You are one of few black women on terrestrial British TV, why do you think there are still so few of us on the box?

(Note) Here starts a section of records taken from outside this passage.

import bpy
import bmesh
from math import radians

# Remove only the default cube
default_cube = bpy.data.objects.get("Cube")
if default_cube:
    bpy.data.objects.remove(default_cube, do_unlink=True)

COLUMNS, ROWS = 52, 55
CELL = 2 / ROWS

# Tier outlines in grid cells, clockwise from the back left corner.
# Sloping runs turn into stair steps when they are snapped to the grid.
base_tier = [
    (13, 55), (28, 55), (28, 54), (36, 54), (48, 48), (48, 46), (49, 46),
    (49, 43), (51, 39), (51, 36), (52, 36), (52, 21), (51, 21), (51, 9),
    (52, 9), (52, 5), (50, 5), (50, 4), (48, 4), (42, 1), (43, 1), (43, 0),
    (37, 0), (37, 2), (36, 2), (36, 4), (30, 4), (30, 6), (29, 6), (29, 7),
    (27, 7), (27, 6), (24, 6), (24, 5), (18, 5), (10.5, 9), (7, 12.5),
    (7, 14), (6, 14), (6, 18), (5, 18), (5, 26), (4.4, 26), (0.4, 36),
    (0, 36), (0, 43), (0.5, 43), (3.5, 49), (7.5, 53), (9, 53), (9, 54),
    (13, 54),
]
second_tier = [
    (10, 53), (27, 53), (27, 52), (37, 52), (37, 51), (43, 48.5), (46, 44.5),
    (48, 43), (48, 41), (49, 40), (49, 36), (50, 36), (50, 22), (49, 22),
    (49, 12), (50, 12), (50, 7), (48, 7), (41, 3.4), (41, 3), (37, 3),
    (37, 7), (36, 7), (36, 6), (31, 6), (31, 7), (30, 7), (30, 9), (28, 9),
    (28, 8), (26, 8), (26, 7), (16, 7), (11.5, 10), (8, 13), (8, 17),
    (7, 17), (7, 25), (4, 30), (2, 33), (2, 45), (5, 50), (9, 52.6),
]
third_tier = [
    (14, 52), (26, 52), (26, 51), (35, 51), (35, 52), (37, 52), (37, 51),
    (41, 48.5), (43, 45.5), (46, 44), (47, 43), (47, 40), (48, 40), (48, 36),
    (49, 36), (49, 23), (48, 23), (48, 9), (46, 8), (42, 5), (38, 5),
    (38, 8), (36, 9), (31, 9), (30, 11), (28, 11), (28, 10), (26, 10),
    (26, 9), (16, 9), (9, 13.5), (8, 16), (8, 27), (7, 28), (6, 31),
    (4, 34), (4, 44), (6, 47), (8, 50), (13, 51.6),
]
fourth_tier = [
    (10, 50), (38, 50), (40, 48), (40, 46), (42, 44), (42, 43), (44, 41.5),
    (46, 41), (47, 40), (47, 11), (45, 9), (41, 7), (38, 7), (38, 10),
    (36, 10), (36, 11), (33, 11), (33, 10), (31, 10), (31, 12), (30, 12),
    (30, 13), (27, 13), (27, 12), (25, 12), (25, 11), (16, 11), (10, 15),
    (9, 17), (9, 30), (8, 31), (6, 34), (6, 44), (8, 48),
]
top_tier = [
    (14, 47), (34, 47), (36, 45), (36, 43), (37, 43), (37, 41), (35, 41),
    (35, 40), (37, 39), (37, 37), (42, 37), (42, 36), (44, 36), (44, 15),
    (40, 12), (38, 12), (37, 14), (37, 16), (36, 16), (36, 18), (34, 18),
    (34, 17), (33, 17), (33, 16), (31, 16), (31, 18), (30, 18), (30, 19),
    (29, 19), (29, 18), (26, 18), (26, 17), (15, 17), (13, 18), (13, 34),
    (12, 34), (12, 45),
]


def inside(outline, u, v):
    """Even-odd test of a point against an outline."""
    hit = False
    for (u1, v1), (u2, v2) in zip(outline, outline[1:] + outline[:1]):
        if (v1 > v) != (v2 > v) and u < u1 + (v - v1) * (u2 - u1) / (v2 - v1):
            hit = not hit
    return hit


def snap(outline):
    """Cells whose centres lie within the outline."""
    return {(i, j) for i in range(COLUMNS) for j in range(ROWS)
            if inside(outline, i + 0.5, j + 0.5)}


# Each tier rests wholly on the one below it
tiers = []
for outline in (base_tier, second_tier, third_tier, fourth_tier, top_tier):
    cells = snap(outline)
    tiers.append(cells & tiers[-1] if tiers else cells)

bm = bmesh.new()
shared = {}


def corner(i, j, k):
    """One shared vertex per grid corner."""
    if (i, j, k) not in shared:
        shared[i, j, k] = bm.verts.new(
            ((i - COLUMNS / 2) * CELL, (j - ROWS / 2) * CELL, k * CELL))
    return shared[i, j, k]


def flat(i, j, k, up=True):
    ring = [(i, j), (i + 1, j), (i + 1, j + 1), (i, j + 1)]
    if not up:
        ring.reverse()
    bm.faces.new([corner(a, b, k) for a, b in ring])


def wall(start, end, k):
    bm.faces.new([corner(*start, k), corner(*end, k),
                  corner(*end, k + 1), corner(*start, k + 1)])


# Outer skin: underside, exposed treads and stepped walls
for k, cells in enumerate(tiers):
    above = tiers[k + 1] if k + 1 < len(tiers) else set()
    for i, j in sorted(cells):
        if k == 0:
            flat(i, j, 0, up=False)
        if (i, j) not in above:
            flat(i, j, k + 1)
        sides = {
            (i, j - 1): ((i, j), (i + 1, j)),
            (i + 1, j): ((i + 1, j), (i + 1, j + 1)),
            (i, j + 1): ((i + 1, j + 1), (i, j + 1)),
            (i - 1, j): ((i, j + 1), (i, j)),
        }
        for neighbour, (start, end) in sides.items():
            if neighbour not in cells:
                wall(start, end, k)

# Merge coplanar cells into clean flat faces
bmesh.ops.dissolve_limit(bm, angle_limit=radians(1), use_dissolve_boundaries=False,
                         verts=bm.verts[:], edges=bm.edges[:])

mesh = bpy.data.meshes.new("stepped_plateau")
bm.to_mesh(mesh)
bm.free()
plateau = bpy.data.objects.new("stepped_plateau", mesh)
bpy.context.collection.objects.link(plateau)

Oooh don’t get me started (laughs). You know what I find so hypocritical. The press are raving on about how fantastic Barack Obama is, I’m sorry but it’s bullshit. Because while they’re all raving on about how it’s going to change the world, yet over here in the UK they’re just sitting here. Because we’ve got equal opportunities, and anti-discrimination laws that’s all they think they have to do. There is no will in this country. And also we have a class system that holds us back, whereas you don’t have that in the States. Okay, I’m gonna just ask a question and throw it out there. I’m on television every day. Before being on Channel Five, I was on ITV every day. Now don’t get me wrong, I know them and admire them,but Fern Britton, my friend Fiona Phillips who has been so good to me and Lorraine Kelly. Now we all see ourselves as kind of the same group. I challenge you to add up how many times the others have been on the front of magazines, and how many times I have been. Now the only time it got me down was when I was really ill and you have bad times, and I said to my husband “I must be ugly. I’m obviously not as good looking as Lorraine Kelly and Fiona Phillips because no one wants me on the front cover of their magazine.” So I’m just throwing that question out to magazine editors, why when I’m on television as much as my other friends, am I still deemed too unpopular to be put on the cover of their magazine?